Many organisations talk about how they have 'consumer centric' processes, some even shout about how they have recently integrated their legacy systems into a single customer voice or have developed a customer segmentation to help them effectively target profitable customers. But managing customer relationships effectively is not simply about integrating the latest technology or software, nor is it just about data mining and finding out who your most profitable customers are. Nor dare I say it, is it about a market research project. All of the above are simply enablers.

When you actually sit back and consider what you are trying to manage - that is, what customers think, how they feel, and how they will act in the future - you begin to see the sheer size of the task. Most businesses can target effectively and design products to meet rational needs, but unless a business truly understands what makes their customers tick, it will struggle to connect emotionally.

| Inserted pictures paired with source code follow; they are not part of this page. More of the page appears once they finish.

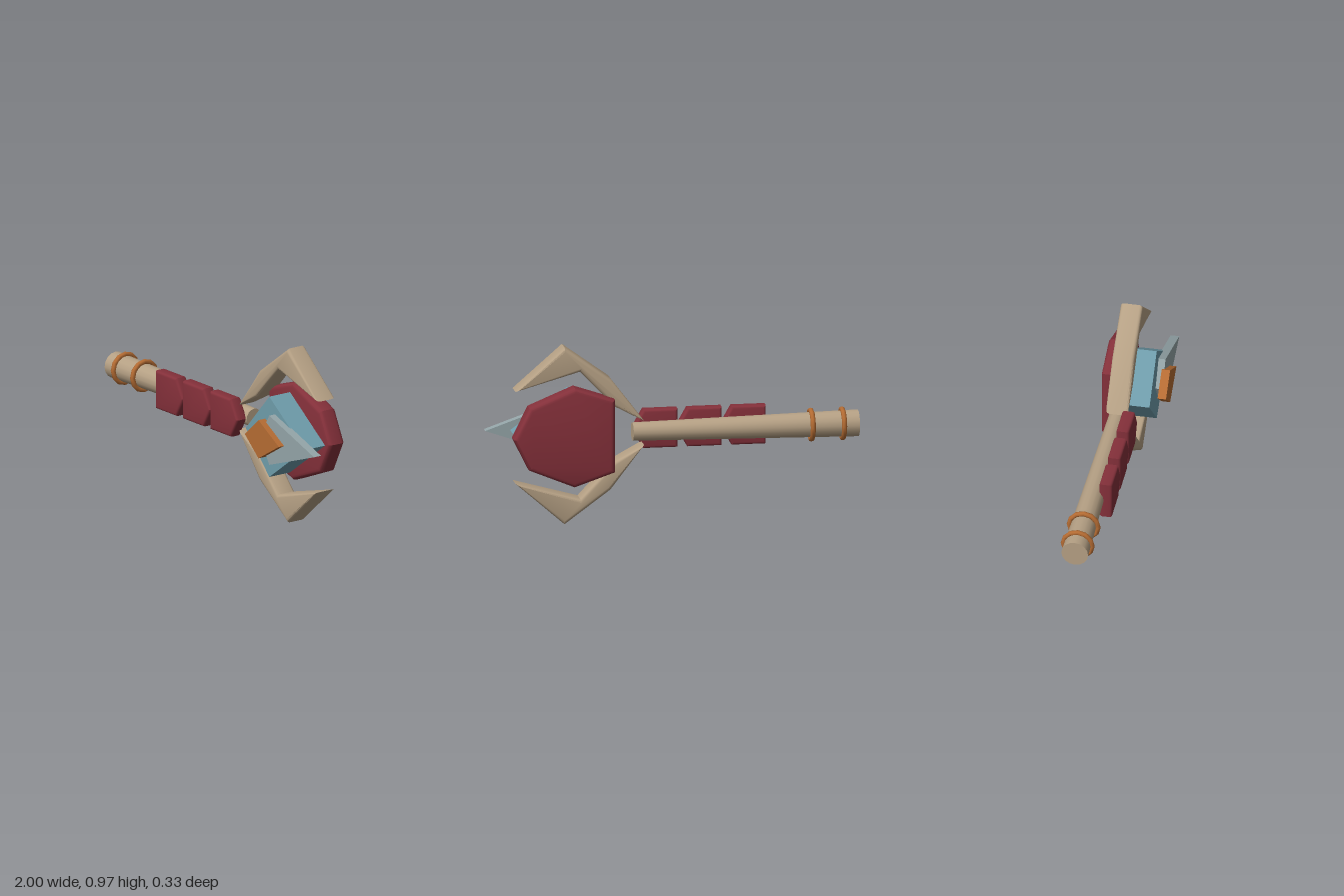
import * as THREE from 'three';
import { toCreasedNormals } from 'three/addons/utils/BufferGeometryUtils.js';

const CY = 0.487; // height of the long axis

const mat = (color) => new THREE.MeshStandardMaterial({ color });
const tan = mat(0xb5a084), red = mat(0x84303a), teal = mat(0x6f9dab);
const grey = mat(0x94a5a8), orange = mat(0xb56c33);

// Outline points are [x, height above the axis]; the slab fills z0..z1.
function slab(name, points, z0, z1, bevel, material) {
  const shape = new THREE.Shape(points.map(([x, y]) => new THREE.Vector2(x, y)));
  let geo = new THREE.ExtrudeGeometry(shape, {
    depth: z1 - z0 - 2 * bevel,
    bevelEnabled: bevel > 0,
    bevelThickness: bevel,
    bevelSize: bevel,
    bevelOffset: -bevel,
    bevelSegments: 3,
  });
  geo.translate(0, CY, z0 + bevel);
  if (bevel > 0) geo = toCreasedNormals(geo, 0.6);
  const mesh = new THREE.Mesh(geo, material);
  mesh.name = name;
  return mesh;
}

const kite = (left, mid, right, half) => [[left, 0], [mid, -half], [right, 0], [mid, half]];

export function createModel() {
  const group = new THREE.Group();
  group.name = 'sceptre';

  // Tapered handle along x
  const handle = new THREE.Mesh(new THREE.CylinderGeometry(0.05, 0.073, 1.225, 16), tan);
  handle.name = 'handle';
  handle.rotation.z = -Math.PI / 2;
  handle.position.set(-0.3875, CY, -0.055);
  group.add(handle);

  // Grip rings
  for (const x of [-0.915, -0.745]) {
    const ring = new THREE.Mesh(new THREE.TorusGeometry(0.079, 0.014, 8, 12), orange);
    ring.name = 'gripRing';
    ring.rotation.y = Math.PI / 2;
    ring.position.set(x, CY, -0.055);
    group.add(ring);
  }

  // Three pointed plates on the front of the handle
  for (let i = 0; i < 3; i++) {
    const x = -0.508 + i * 0.24;
    group.add(slab('handlePlate', [
      [x, -0.106], [x + 0.185, -0.106], [x + 0.245, 0], [x + 0.185, 0.106], [x, 0.106],
    ], -0.017, 0.055, 0.015, red));
  }

  // Faceted backing shield
  group.add(slab('backShield', [
    [0.335, -0.2], [0.553, -0.274], [0.8, -0.172], [0.885, 0],
    [0.8, 0.172], [0.553, 0.274], [0.335, 0.2],
  ], -0.167, -0.06, 0.025, red));

  // Stacked gem, blade and stud
  group.add(slab('gem', kite(0.347, 0.555, 0.865, 0.225), -0.045, 0.095, 0, teal));
  group.add(slab('blade', kite(0.52, 0.605, 1.0, 0.138), 0.086, 0.133, 0, grey));
  group.add(slab('stud', kite(0.435, 0.555, 0.735, 0.107), 0.122, 0.168, 0, orange));

  // Mirrored claws around the head
  const claw = [
    [0.168, 0.066], [0.33, 0.152], [0.515, 0.35], [0.867, 0.253], [0.6, 0.487], [0.35, 0.305],
  ];
  group.add(slab('upperClaw', claw, -0.11, 0.01, 0.018, tan));
  group.add(slab('lowerClaw', claw.map(([x, y]) => [x, -y]), -0.11, 0.01, 0.018, tan));

  return group;
}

Effective customer relationship management is not a process, then: it's a culture. That's why, alongside welcoming innovation and change, having customer centric values (such as fairness, trust and respect) engrained into the ethos of an organisation are so important for a financial services company these days. It's only when customer centric values become part of the organisation's DNA that we can truly begin to see through customers' eyes, design products and services around their holistic needs and begin to understand and improve the third dimension of the relationship which is how they intend to behave.

It's not just the sales, marketing and operational teams that have a role to play here. The HR department alongside Finance (both often overlooked) have critical roles too. The HR department not only needs to carefully develop the desired business culture, it also needs to maintain it by recruiting and training individuals that share the same values and behaviours. Both tasks are a lot more difficult than they sound. Finance needs to ensure all financial information is up to date, accessible and most importantly in a format that people understand. It's the collaboration of all these functions that helps an organisation maximise its success.

Customer relationships are constantly re-evaluated based on what they see, hear and experience. As the industry reduces 'facetime' with its customers and as direct interaction reduces, service perceptions will become more and more the reality. Companies need to be as consistent and memorable as possible when they are delivering people based service as its importance is likely to be heightened for consumers.

As the 'human touch' reduces, service failures will be remembered for longer as the next staff interaction could be a year or more away. Ask yourself: when was the last time you went into your local branch or contacted your bank by telephone? Therefore, more than ever before, to ensure healthy customer relationships are maintained it's important that financial organisations deal with customer complaints well, through multiple channels.

So how can financial services firms improve the relationships they have with their customers? Clearly they need to ensure that products and services meet customer needs and expectations, but also that relationships are more holistic and complex than that. These organisations must behave how they would like to be perceived. Ultimately it is how we make customers feel, think and act upon all three dimensions (rationally, emotionally and intentionally) via our products, services and brand and communications that drive growth.